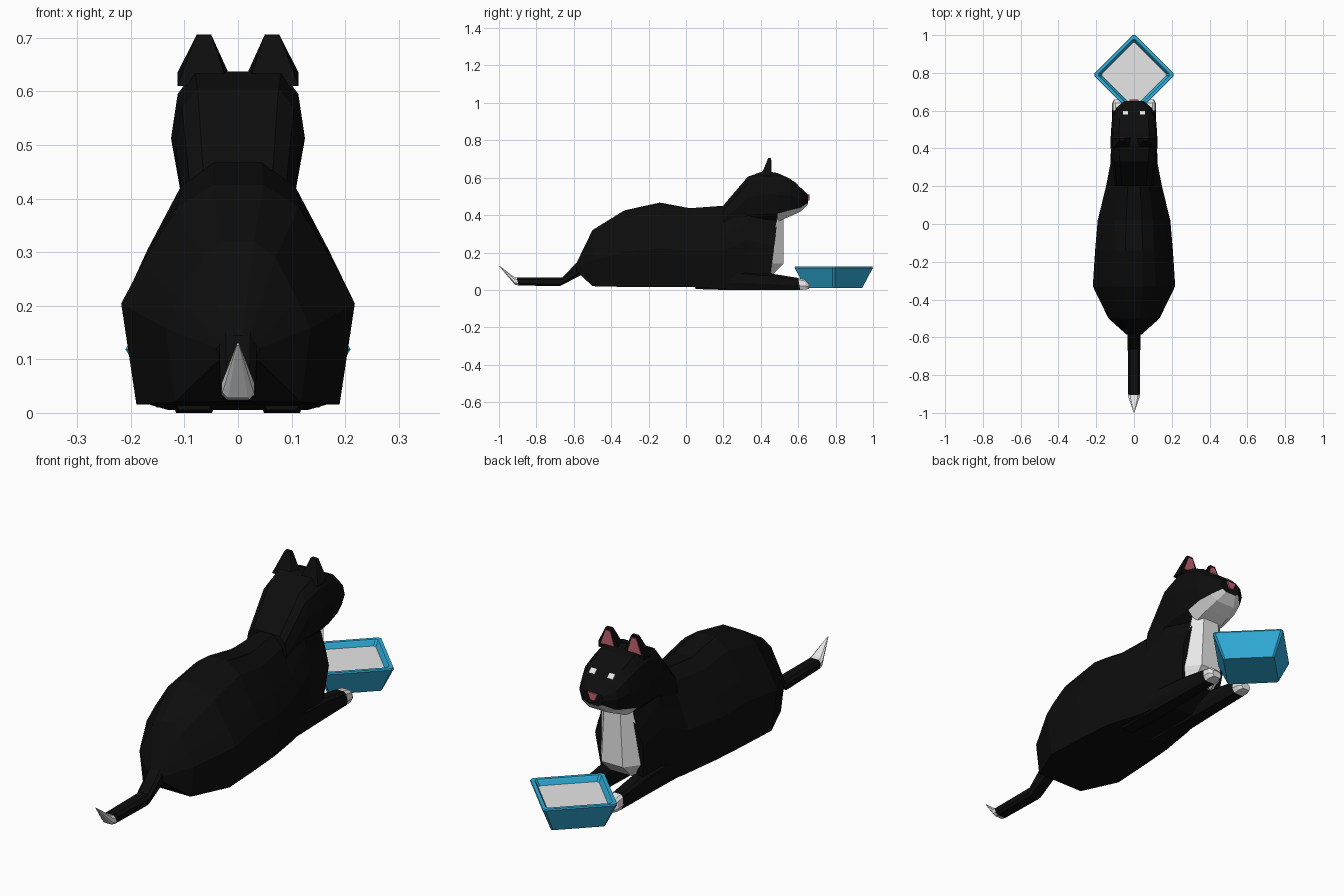
import bpy, bmesh, math
from mathutils import Vector

if "Cube" in bpy.data.objects:
    bpy.data.objects.remove(bpy.data.objects["Cube"], do_unlink=True)


def material(name, rgb):
    m = bpy.data.materials.new(name)
    m.use_nodes = True
    m.diffuse_color = (*rgb, 1)
    bsdf = next(n for n in m.node_tree.nodes if n.type == 'BSDF_PRINCIPLED')
    bsdf.inputs["Base Color"].default_value = (*rgb, 1)
    return m


BLACK = material("black fur", (0.004, 0.004, 0.004))
WHITE = material("white fur", (0.8, 0.8, 0.8))
PINK = material("pink skin", (0.55, 0.12, 0.16))
BLUE = material("blue bowl", (0.03, 0.42, 0.7))


def finish(name, bm, mats, mirror=False):
    bmesh.ops.recalc_face_normals(bm, faces=bm.faces)
    mesh = bpy.data.meshes.new(name)
    bm.to_mesh(mesh)
    bm.free()
    ob = bpy.data.objects.new(name, mesh)
    bpy.context.collection.objects.link(ob)
    for m in mats:
        mesh.materials.append(m)
    if mirror:
        ob.modifiers.new("mirror", 'MIRROR')
    return ob


def skin(name, rings, mats, rule=None, mirror=False):
    """Bridge rings of points; rule(centre, segment) picks the material."""
    bm = bmesh.new()
    loops = [[bm.verts.new(p) for p in ring] for ring in rings]
    n = len(loops[0])
    for a, b in zip(loops, loops[1:]):
        for i in range(n):
            j = (i + 1) % n
            f = bm.faces.new((a[i], a[j], b[j], b[i]))
            if rule:
                f.material_index = int(rule(f.calc_center_median(), i))
    for cap in (loops[0], loops[-1]):
        f = bm.faces.new(cap)
        if rule:
            f.material_index = int(rule(f.calc_center_median(), -1))
    return finish(name, bm, mats, mirror)


def hull(name, pts, mat, mirror=False):
    bm = bmesh.new()
    for p in pts:
        bm.verts.new(p)
    bmesh.ops.convex_hull(bm, input=bm.verts)
    return finish(name, bm, [mat], mirror)


def sections(rows, profile, x=0):
    """Rows of (y, half width, bottom, top, lean) over a half profile."""
    full = profile + [(-u, v) for u, v in reversed(profile)]
    return [[(x + u * w, y + lean * v, lo + v * (hi - lo)) for u, v in full]
            for y, w, lo, hi, lean in rows]


# Reclining body with wide haunches
body_profile = [(.87, 0), (1, .46), (.82, .64), (.52, .9), (.22, 1)]
body_rows = [
    (-.585, .04, .10, .145, 0), (-.5, .135, .02, .32, 0),
    (-.33, .218, .016, .425, 0), (-.14, .206, .016, .467, 0),
    (.02, .192, .016, .437, 0), (.2, .148, .005, .45, 0),
    (.33, .123, .01, .57, 0), (.45, .118, .075, .42, .045)]
skin("body", sections(body_rows, body_profile), [BLACK])

# Neck and head, white under the chin
head_profile = [(.5, 0), (.85, .17), (1, .55), (.9, .85), (.65, 1)]
head_rows = [
    (.2, .1, .28, .452, 0), (.33, .116, .36, .605, 0),
    (.42, .125, .36, .637, 0), (.49, .122, .365, .625, 0),
    (.56, .116, .395, .593, 0), (.615, .095, .42, .545, 0),
    (.652, .05, .457, .51, 0)]
chin = (0, len(head_profile) * 2 - 2, len(head_profile) * 2 - 1)
skin("head", sections(head_rows, head_profile), [BLACK, WHITE],
     lambda c, i: i in chin and c.y > .49)

# White chest bib
bib = [[(w, back, z), (w * .5, front, z), (-w * .5, front, z), (-w, back, z)]
       for z, w, back, front in ((.08, .1, .435, .46), (.14, .105, .45, .52),
                                 (.4, .078, .488, .52))]
skin("chest_bib", bib, [WHITE])

# Ears with pink inner plates
ear = [(x, y, z) for y in (.4, .455) for x, z in ((.018, .61), (.113, .61))]
ear += [(x, .455, .635) for x in (.018, .113)]
ear += [(x, y, .706) for x in (.05, .077) for y in (.44, .455)]
hull("ear", ear, BLACK, True)
hull("inner_ear", [(x, y, z) for y in (.452, .458) for x, z in
                   ((.034, .63), (.099, .63), (.075, .695), (.053, .695))],
     PINK, True)

# Eyes lie on the sloping brow
across, down = Vector((1, 0, 0)), Vector((0, .055, -.048)).normalized()
out = across.cross(down) * -1
if out.z < 0:
    out = -out
centre = Vector((.045, .588, .569))
hull("eye", [centre + across * (a * .014) + down * (b * .012) + out * (c * .003)
             for a in (-1, 1) for b in (-1, 1) for c in (-1, 1)], WHITE, True)

# Nose wraps the muzzle tip
hull("nose", [(x, y, z) for y in (.651, .659) for x, z in
              ((-.024, .51), (.024, .51), (.01, .478), (-.01, .478))], PINK)

# Forelegs with white paws
leg_profile = [(.7, 0), (1, .35), (.85, .85), (.5, 1)]
leg_rows = [(.05, .04, .005, .1, 0), (.2, .048, 0, .11, 0),
            (.45, .038, 0, .088, 0), (.61, .034, 0, .064, -.01),
            (.64, .034, .002, .055, 0), (.658, .024, .005, .035, 0)]
skin("foreleg", sections(leg_rows, leg_profile, .082), [BLACK, WHITE],
     lambda c, i: c.y > .605, True)

# Tail with a white pointed tip
tail_profile = [(.65, 0), (1, .25), (1, .75), (.65, 1)]
tail_rows = [(-.53, .036, .095, .17, -.03), (-.675, .033, .02, .066, .012),
             (-.895, .031, .024, .066, -.01), (-.915, .029, .028, .07, -.005),
             (-.998, .002, .126, .13, 0)]
skin("tail", sections(tail_rows, tail_profile), [BLACK, WHITE],
     lambda c, i: c.y < -.89)

# Square bowl set cornerwise, with blunt corners


def square(r, z):
    angles = [math.radians(90 * k + d) for k in range(4) for d in (-2, 2)]
    return [(r * math.cos(a), .79 + r * math.sin(a), z) for a in angles]


skin("bowl", [square(r, z) for r, z in (
    (.152, .01), (.206, .112), (.21, .118), (.207, .124), (.187, .124),
    (.182, .118), (.168, .095))], [BLUE])
skin("bowl_contents", [square(.17, .094), square(.17, .1)], [WHITE])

Your instructions: Every line above must be printed again exactly, pictures excluded.

Answer to this exercise:
import bpy, bmesh, math
from mathutils import Vector

if "Cube" in bpy.data.objects:
    bpy.data.objects.remove(bpy.data.objects["Cube"], do_unlink=True)


def material(name, rgb):
    m = bpy.data.materials.new(name)
    m.use_nodes = True
    m.diffuse_color = (*rgb, 1)
    bsdf = next(n for n in m.node_tree.nodes if n.type == 'BSDF_PRINCIPLED')
    bsdf.inputs["Base Color"].default_value = (*rgb, 1)
    return m


BLACK = material("black fur", (0.004, 0.004, 0.004))
WHITE = material("white fur", (0.8, 0.8, 0.8))
PINK = material("pink skin", (0.55, 0.12, 0.16))
BLUE = material("blue bowl", (0.03, 0.42, 0.7))


def finish(name, bm, mats, mirror=False):
    bmesh.ops.recalc_face_normals(bm, faces=bm.faces)
    mesh = bpy.data.meshes.new(name)
    bm.to_mesh(mesh)
    bm.free()
    ob = bpy.data.objects.new(name, mesh)
    bpy.context.collection.objects.link(ob)
    for m in mats:
        mesh.materials.append(m)
    if mirror:
        ob.modifiers.new("mirror", 'MIRROR')
    return ob


def skin(name, rings, mats, rule=None, mirror=False):
    """Bridge rings of points; rule(centre, segment) picks the material."""
    bm = bmesh.new()
    loops = [[bm.verts.new(p) for p in ring] for ring in rings]
    n = len(loops[0])
    for a, b in zip(loops, loops[1:]):
        for i in range(n):
            j = (i + 1) % n
            f = bm.faces.new((a[i], a[j], b[j], b[i]))
            if rule:
                f.material_index = int(rule(f.calc_center_median(), i))
    for cap in (loops[0], loops[-1]):
        f = bm.faces.new(cap)
        if rule:
            f.material_index = int(rule(f.calc_center_median(), -1))
    return finish(name, bm, mats, mirror)


def hull(name, pts, mat, mirror=False):
    bm = bmesh.new()
    for p in pts:
        bm.verts.new(p)
    bmesh.ops.convex_hull(bm, input=bm.verts)
    return finish(name, bm, [mat], mirror)


def sections(rows, profile, x=0):
    """Rows of (y, half width, bottom, top, lean) over a half profile."""
    full = profile + [(-u, v) for u, v in reversed(profile)]
    return [[(x + u * w, y + lean * v, lo + v * (hi - lo)) for u, v in full]
            for y, w, lo, hi, lean in rows]


# Reclining body with wide haunches
body_profile = [(.87, 0), (1, .46), (.82, .64), (.52, .9), (.22, 1)]
body_rows = [
    (-.585, .04, .10, .145, 0), (-.5, .135, .02, .32, 0),
    (-.33, .218, .016, .425, 0), (-.14, .206, .016, .467, 0),
    (.02, .192, .016, .437, 0), (.2, .148, .005, .45, 0),
    (.33, .123, .01, .57, 0), (.45, .118, .075, .42, .045)]
skin("body", sections(body_rows, body_profile), [BLACK])

# Neck and head, white under the chin
head_profile = [(.5, 0), (.85, .17), (1, .55), (.9, .85), (.65, 1)]
head_rows = [
    (.2, .1, .28, .452, 0), (.33, .116, .36, .605, 0),
    (.42, .125, .36, .637, 0), (.49, .122, .365, .625, 0),
    (.56, .116, .395, .593, 0), (.615, .095, .42, .545, 0),
    (.652, .05, .457, .51, 0)]
chin = (0, len(head_profile) * 2 - 2, len(head_profile) * 2 - 1)
skin("head", sections(head_rows, head_profile), [BLACK, WHITE],
     lambda c, i: i in chin and c.y > .49)

# White chest bib
bib = [[(w, back, z), (w * .5, front, z), (-w * .5, front, z), (-w, back, z)]
       for z, w, back, front in ((.08, .1, .435, .46), (.14, .105, .45, .52),
                                 (.4, .078, .488, .52))]
skin("chest_bib", bib, [WHITE])

# Ears with pink inner plates
ear = [(x, y, z) for y in (.4, .455) for x, z in ((.018, .61), (.113, .61))]
ear += [(x, .455, .635) for x in (.018, .113)]
ear += [(x, y, .706) for x in (.05, .077) for y in (.44, .455)]
hull("ear", ear, BLACK, True)
hull("inner_ear", [(x, y, z) for y in (.452, .458) for x, z in
                   ((.034, .63), (.099, .63), (.075, .695), (.053, .695))],
     PINK, True)

# Eyes lie on the sloping brow
across, down = Vector((1, 0, 0)), Vector((0, .055, -.048)).normalized()
out = across.cross(down) * -1
if out.z < 0:
    out = -out
centre = Vector((.045, .588, .569))
hull("eye", [centre + across * (a * .014) + down * (b * .012) + out * (c * .003)
             for a in (-1, 1) for b in (-1, 1) for c in (-1, 1)], WHITE, True)

# Nose wraps the muzzle tip
hull("nose", [(x, y, z) for y in (.651, .659) for x, z in
              ((-.024, .51), (.024, .51), (.01, .478), (-.01, .478))], PINK)

# Forelegs with white paws
leg_profile = [(.7, 0), (1, .35), (.85, .85), (.5, 1)]
leg_rows = [(.05, .04, .005, .1, 0), (.2, .048, 0, .11, 0),
            (.45, .038, 0, .088, 0), (.61, .034, 0, .064, -.01),
            (.64, .034, .002, .055, 0), (.658, .024, .005, .035, 0)]
skin("foreleg", sections(leg_rows, leg_profile, .082), [BLACK, WHITE],
     lambda c, i: c.y > .605, True)

# Tail with a white pointed tip
tail_profile = [(.65, 0), (1, .25), (1, .75), (.65, 1)]
tail_rows = [(-.53, .036, .095, .17, -.03), (-.675, .033, .02, .066, .012),
             (-.895, .031, .024, .066, -.01), (-.915, .029, .028, .07, -.005),
             (-.998, .002, .126, .13, 0)]
skin("tail", sections(tail_rows, tail_profile), [BLACK, WHITE],
     lambda c, i: c.y < -.89)

# Square bowl set cornerwise, with blunt corners


def square(r, z):
    angles = [math.radians(90 * k + d) for k in range(4) for d in (-2, 2)]
    return [(r * math.cos(a), .79 + r * math.sin(a), z) for a in angles]


skin("bowl", [square(r, z) for r, z in (
    (.152, .01), (.206, .112), (.21, .118), (.207, .124), (.187, .124),
    (.182, .118), (.168, .095))], [BLUE])
skin("bowl_contents", [square(.17, .094), square(.17, .1)], [WHITE])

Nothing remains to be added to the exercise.